» **WHAT TO WORK ON**
Report each line from the entries in which "data" can be found.

┌─ INPUT

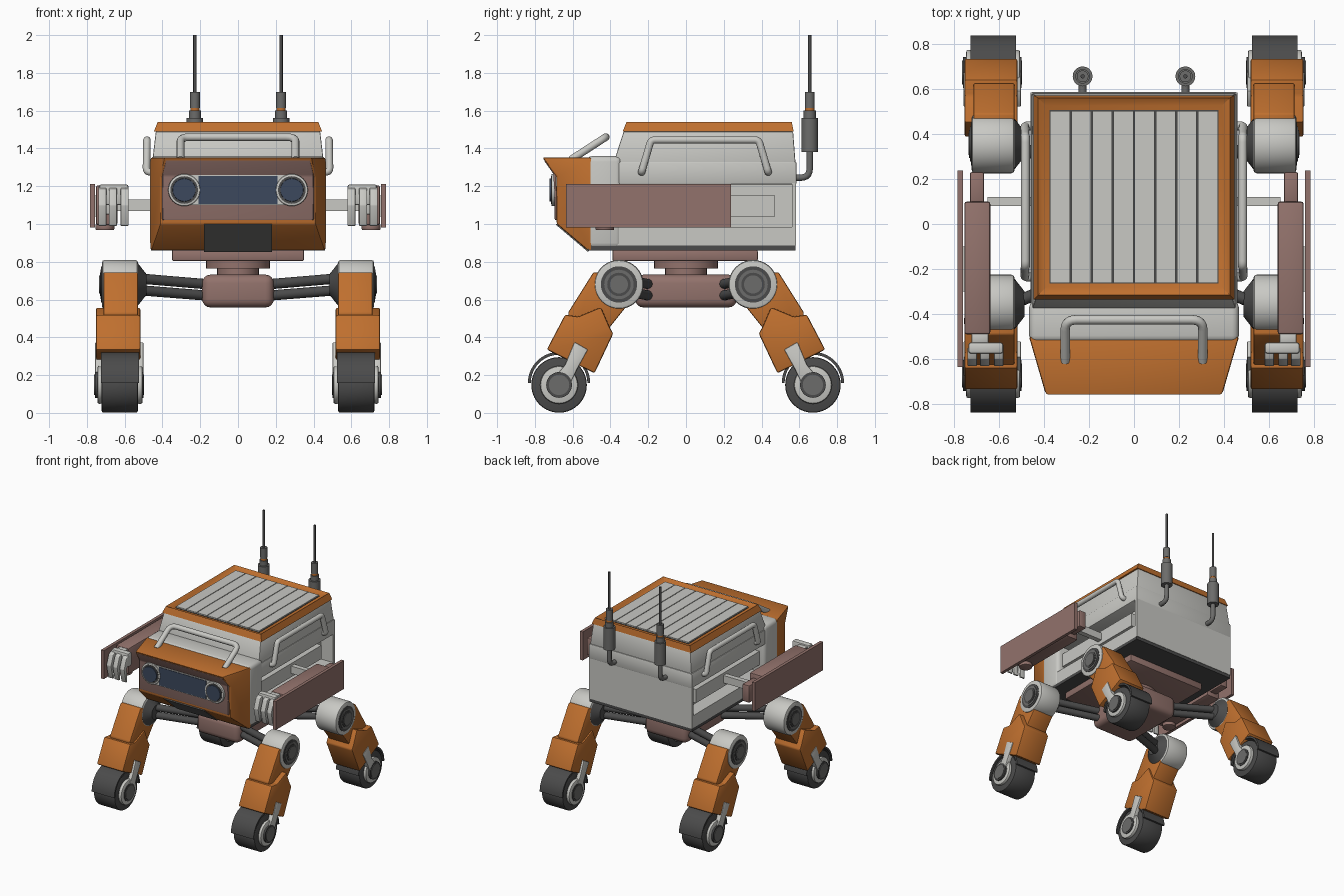
import bpy, bmesh, math
from mathutils import Vector, Matrix

cube = bpy.data.objects.get("Cube")
if cube:
    bpy.data.objects.remove(cube, do_unlink=True)


def material(name, *rgb):
    m = bpy.data.materials.new(name)
    m.use_nodes = True
    m.diffuse_color = (*rgb, 1)
    m.node_tree.nodes["Principled BSDF"].inputs["Base Color"].default_value = (*rgb, 1)
    return m


orange = material("burnt orange", .52, .16, .028)
white = material("warm white", .58, .58, .55)
pink = material("dusty mauve", .29, .17, .15)
dark = material("dark grey", .07, .07, .07)
grey = material("mid grey", .15, .15, .145)
navy = material("navy glass", .045, .065, .11)


def finish(name, bm, mat, mirror="", bevel=0, segments=2):
    """Bevel, shade and link a mesh, with mirrored copies across x and/or y."""
    bmesh.ops.recalc_face_normals(bm, faces=bm.faces)
    if bevel:
        sharp = [e for e in bm.edges if e.calc_face_angle(0) > .5]
        bmesh.ops.bevel(bm, geom=sharp, offset=bevel, segments=segments,
                        profile=.5, affect='EDGES', clamp_overlap=True)
    for f in bm.faces:
        f.smooth = True
    for e in bm.edges:
        e.smooth = e.calc_face_angle(0) < .6
    for sx in ((1, -1) if "x" in mirror else (1,)):
        for sy in ((1, -1) if "y" in mirror else (1,)):
            copy = bm.copy()
            bmesh.ops.scale(copy, vec=(sx, sy, 1), verts=copy.verts)
            if sx * sy < 0:
                bmesh.ops.reverse_faces(copy, faces=copy.faces)
            full = name
            if "y" in mirror:
                full += "_front" if sy > 0 else "_back"
            if "x" in mirror:
                full += "_left" if sx > 0 else "_right"
            mesh = bpy.data.meshes.new(full)
            copy.to_mesh(mesh)
            copy.free()
            mesh.materials.append(mat)
            bpy.context.collection.objects.link(bpy.data.objects.new(full, mesh))
    bm.free()


def box(name, mat, x, y, z, mirror="", bevel=0, segments=2):
    bm = bmesh.new()
    bmesh.ops.create_cube(bm, size=1)
    for v in bm.verts:
        v.co = [r[0] if c < 0 else r[1] for r, c in zip((x, y, z), v.co)]
    finish(name, bm, mat, mirror, bevel, segments)


def frustum(name, mat, low, high, bevel=0, recess=None):
    """Rectangles (half x, y0, y1, z) joined; recess = (inset, depth) sinks the top."""
    bm = bmesh.new()
    rings = [[bm.verts.new(p) for p in ((-h, a, z), (h, a, z), (h, b, z), (-h, b, z))]
             for h, a, b, z in (low, high)]
    for i in range(4):
        j = (i + 1) % 4
        bm.faces.new((rings[0][i], rings[0][j], rings[1][j], rings[1][i]))
    bm.faces.new(rings[0][::-1])
    top = bm.faces.new(rings[1])
    if recess:
        bm.normal_update()
        bmesh.ops.inset_region(bm, faces=[top], thickness=recess[0])
        bmesh.ops.translate(bm, verts=top.verts, vec=(0, 0, -recess[1]))
    finish(name, bm, mat, "", bevel)


def prism(name, mat, profile, left, right, mirror="", bevel=0, segments=2):
    """Extrude a (y, z) profile along x; the ends may be functions of y."""
    bm = bmesh.new()
    ends = [[bm.verts.new((e(y) if callable(e) else e, y, z)) for y, z in profile]
            for e in (left, right)]
    for ring in ends:
        bm.faces.new(ring)
    for i in range(len(profile)):
        j = (i + 1) % len(profile)
        bm.faces.new((ends[0][i], ends[0][j], ends[1][j], ends[1][i]))
    finish(name, bm, mat, mirror, bevel, segments)


def rod(name, mat, a, b, r, r_end=None, mirror="", bevel=0, sides=32):
    a, b = Vector(a), Vector(b)
    bm = bmesh.new()
    turn = (b - a).to_track_quat('Z', 'Y').to_matrix().to_4x4()
    bmesh.ops.create_cone(bm, cap_ends=True, segments=sides, radius1=r,
                          radius2=r if r_end is None else r_end, depth=(b - a).length,
                          matrix=Matrix.Translation((a + b) / 2) @ turn)
    finish(name, bm, mat, mirror, bevel)


def tube(name, mat, points, r, fillet=.05):
    """Round pipe through points with filleted corners."""
    pts = [Vector(p) for p in points]
    path = [pts[0]]
    for a, b, c in zip(pts, pts[1:], pts[2:]):
        p, q = b + (a - b).normalized() * fillet, b + (c - b).normalized() * fillet
        for k in range(6):
            t = k / 5
            path.append(p * (1 - t) ** 2 + b * 2 * t * (1 - t) + q * t * t)
    path.append(pts[-1])
    cu = bpy.data.curves.new(name, 'CURVE')
    cu.dimensions, cu.bevel_depth, cu.bevel_resolution = '3D', r, 3
    cu.use_fill_caps = True
    s = cu.splines.new('POLY')
    s.points.add(len(path) - 1)
    for sp, p in zip(s.points, path):
        sp.co = (*p, 1)
    cu.materials.append(mat)
    bpy.context.collection.objects.link(bpy.data.objects.new(name, cu))


# Hull with open side bays
box("floor_plate", dark, (-.46, .46), (-.52, .58), (.86, .885))
box("hull_core", white, (-.35, .35), (-.4, .57), (.9, 1.3))
box("hull_lower", white, (-.46, .46), (-.5, .58), (.885, .985))
box("hull_upper", white, (-.46, .46), (-.5, .585), (1.21, 1.33), bevel=.008)
box("hull_rear_wall", white, (-.46, .46), (.56, .583), (.885, 1.32))
box("hull_collar", white, (-.465, .465), (-.525, -.34), (.87, 1.36), bevel=.03, segments=3)
box("bay_rail", white, (.34, .42), (-.34, .47), (1.04, 1.15), "x")

# Tapered upper deck, orange rim and slatted roof
frustum("upper_deck", white, (.455, -.385, .58, 1.32), (.435, -.33, .567, 1.49), .006)
frustum("roof_rim", orange, (.445, -.335, .57, 1.49), (.425, -.315, .56, 1.54), recess=(.05, .02))
box("roof_bed", dark, (-.375, .375), (-.265, .505), (1.51, 1.523))
pitch = .75 / 8
for i in range(8):
    x0 = -.375 + i * pitch
    box(f"roof_slat_{i + 1}", white, (x0 + .003, x0 + pitch - .003), (-.262, .502), (1.515, 1.532))


# Cab nose, face panel and lamps
def cab_half(y):
    return .46 + (y + .52) * .29


def face_half(y):
    return cab_half(y) - .01


prism("cab_shell", orange, [(-.5, .86), (-.52, .86), (-.685, 1.0), (-.685, 1.25), (-.76, 1.352), (-.5, 1.352)],
      lambda y: -cab_half(y), cab_half, bevel=.012)
prism("face_panel", pink, [(-.67, 1.02), (-.695, 1.02), (-.695, 1.255), (-.753, 1.338), (-.7, 1.338)],
      lambda y: -face_half(y), face_half, bevel=.008)
prism("chin_plate", grey, [(-.52, .853), (-.69, .997), (-.68, 1.003), (-.51, .86)], -.18, .18)
box("lamp_frame", white, (-.285, .285), (-.704, -.68), (1.1, 1.26))
box("face_window", navy, (-.21, .21), (-.708, -.68), (1.107, 1.253))
rod("lamp_ring", white, (.285, -.68, 1.18), (.285, -.713, 1.18), .085, mirror="x", bevel=.006)
rod("lamp_seal", dark, (.285, -.68, 1.18), (.285, -.716, 1.18), .073, mirror="x")
rod("lamp_lens", navy, (.285, -.68, 1.18), (.285, -.722, 1.18), .068, .06, "x")

# Grab bars
tube("front_bar", white, [(-.305, -.61, 1.34), (-.305, -.425, 1.46), (.305, -.425, 1.46), (.305, -.61, 1.34)], .021)
for s, side in ((1, "left"), (-1, "right")):
    tube("side_bar_" + side, white, [(s * .44, -.235, 1.275), (s * .485, -.235, 1.275), (s * .482, -.185, 1.445),
                                     (s * .482, .385, 1.445), (s * .485, .435, 1.275), (s * .44, .435, 1.275)], .02, .022)
    # Antenna bracket
    tube("antenna_bracket_" + side, grey, [(s * .228, .57, 1.245), (s * .228, .655, 1.245), (s * .228, .655, 1.4)], .018)

# Antennas as stacked cylinders: name, colour, bottom, top, radius
for part, mat, low, high, r in (("can", grey, 1.38, 1.56, .044), ("collar", grey, 1.56, 1.6, .032),
                                ("band", orange, 1.6, 1.615, .024), ("plug", grey, 1.615, 1.7, .026),
                                ("whip", dark, 1.7, 2.0, .009)):
    rod("antenna_" + part, mat, (.228, .655, low), (.228, .655, high), r, mirror="x", sides=20)

# Side arms with shield panels and grippers
box("arm_strut", white, (.4, .65), (.08, .12), (1.07, 1.13), "x")
box("arm_body", pink, (.637, .753), (-.49, .1), (.995, 1.205), "x", .012)
box("arm_tail", pink, (.665, .728), (.09, .23), (1.03, 1.17), "x", .008)
box("shield_spacer", white, (.745, .762), (-.3, -.1), (1.04, 1.15), "x")
box("shield_panel", pink, (.758, .783), (-.635, .238), (.982, 1.212), "x")
rod("wrist_pivot", pink, (.705, -.43, .967), (.705, -.43, 1.0), .05, mirror="x", bevel=.008)
box("gripper_wrist", white, (.645, .722), (-.53, -.48), (1.05, 1.2), "x", .008)
box("gripper_palm", white, (.58, .735), (-.575, -.525), (1.1, 1.21), "x", .012)
for i, x in enumerate((.6, .662, .718)):
    prism(f"gripper_finger_{i + 1}", white, [(-.55, 1.2), (-.6, 1.18), (-.63, 1.1), (-.605, .99), (-.59, .99),
                                            (-.595, 1.1), (-.55, 1.13)], x - .021, x + .021, "x", .004)

# Undercarriage
box("belly_plate", pink, (-.35, .35), (-.39, .38), (.805, .862), bevel=.008)
rod("belly_turntable", pink, (0, 0, .765), (0, 0, .806), .17)
rod("belly_column", pink, (0, 0, .71), (0, 0, .77), .11)
box("leg_hub", pink, (-.19, .19), (-.27, .27), (.558, .732), bevel=.045, segments=4)
for i, (low, high) in enumerate(((.62, .65), (.68, .712))):
    rod(f"leg_rod_{i + 1}", dark, (.15, -.19, low), (.53, -.35, high), .027, mirror="xy", sides=16)

# Legs, repeated at the four corners
HIP, AXLE = (-.355, .68), (-.672, .148)


def disc(name, mat, centre, x0, x1, r, r_end=None, bevel=0):
    rod(name, mat, (x0, *centre), (x1, *centre), r, r_end, "xy", bevel, 40)


disc("hip_drum", white, HIP, .53, .72, .13, bevel=.014)
disc("hip_boot", dark, HIP, .485, .532, .055, .115)
disc("hip_ring", dark, HIP, .7, .724, .096)
disc("hip_groove", grey, HIP, .7, .728, .078)
disc("hip_seal", dark, HIP, .7, .731, .062)
disc("hip_cap", grey, HIP, .7, .735, .048)
prism("thigh", orange, [(-.41, .74), (-.49, .745), (-.625, .53), (-.6, .42), (-.43, .42), (-.31, .57)],
      .53, .712, "xy", .008)
prism("shin", orange, [(-.57, .51), (-.64, .52), (-.737, .335), (-.484, .21), (-.385, .42), (-.405, .455), (-.45, .56)],
      .517, .752, "xy", .01)

disc("tyre", dark, AXLE, .53, .722, .147, bevel=.01)
for x0, x1, label in ((.505, .535, "inner"), (.718, .745, "outer")):
    disc("wheel_plate_" + label, white, AXLE, x0, x1, .1, bevel=.01)
    prism("fork_" + label, white, [(-.59, .375), (-.52, .335), (-.575, .235), (-.63, .12), (-.71, .17), (-.64, .255)],
          x0 - .004, x1 + .012, "xy", .005)
disc("axle_rim", dark, AXLE, .5, .758, .068)
disc("axle_cap", grey, AXLE, .497, .762, .054)

# Fender arc over the upper half of each wheel
arc = [math.pi * k / 20 for k in range(21)]
fender = [(AXLE[0] + r * math.cos(a), AXLE[1] + .01 + r * math.sin(a))
          for r, angles in ((.165, arc), (.15, arc[::-1])) for a in angles]
prism("fender", dark, fender, .523, .725, "xy")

└─

» **WRITTEN RESPONSE**
cube = bpy.data.objects.get("Cube")
    bpy.data.objects.remove(cube, do_unlink=True)
    m = bpy.data.materials.new(name)
            mesh = bpy.data.meshes.new(full)
            bpy.context.collection.objects.link(bpy.data.objects.new(full, mesh))
    cu = bpy.data.curves.new(name, 'CURVE')
    bpy.context.collection.objects.link(bpy.data.objects.new(name, cu))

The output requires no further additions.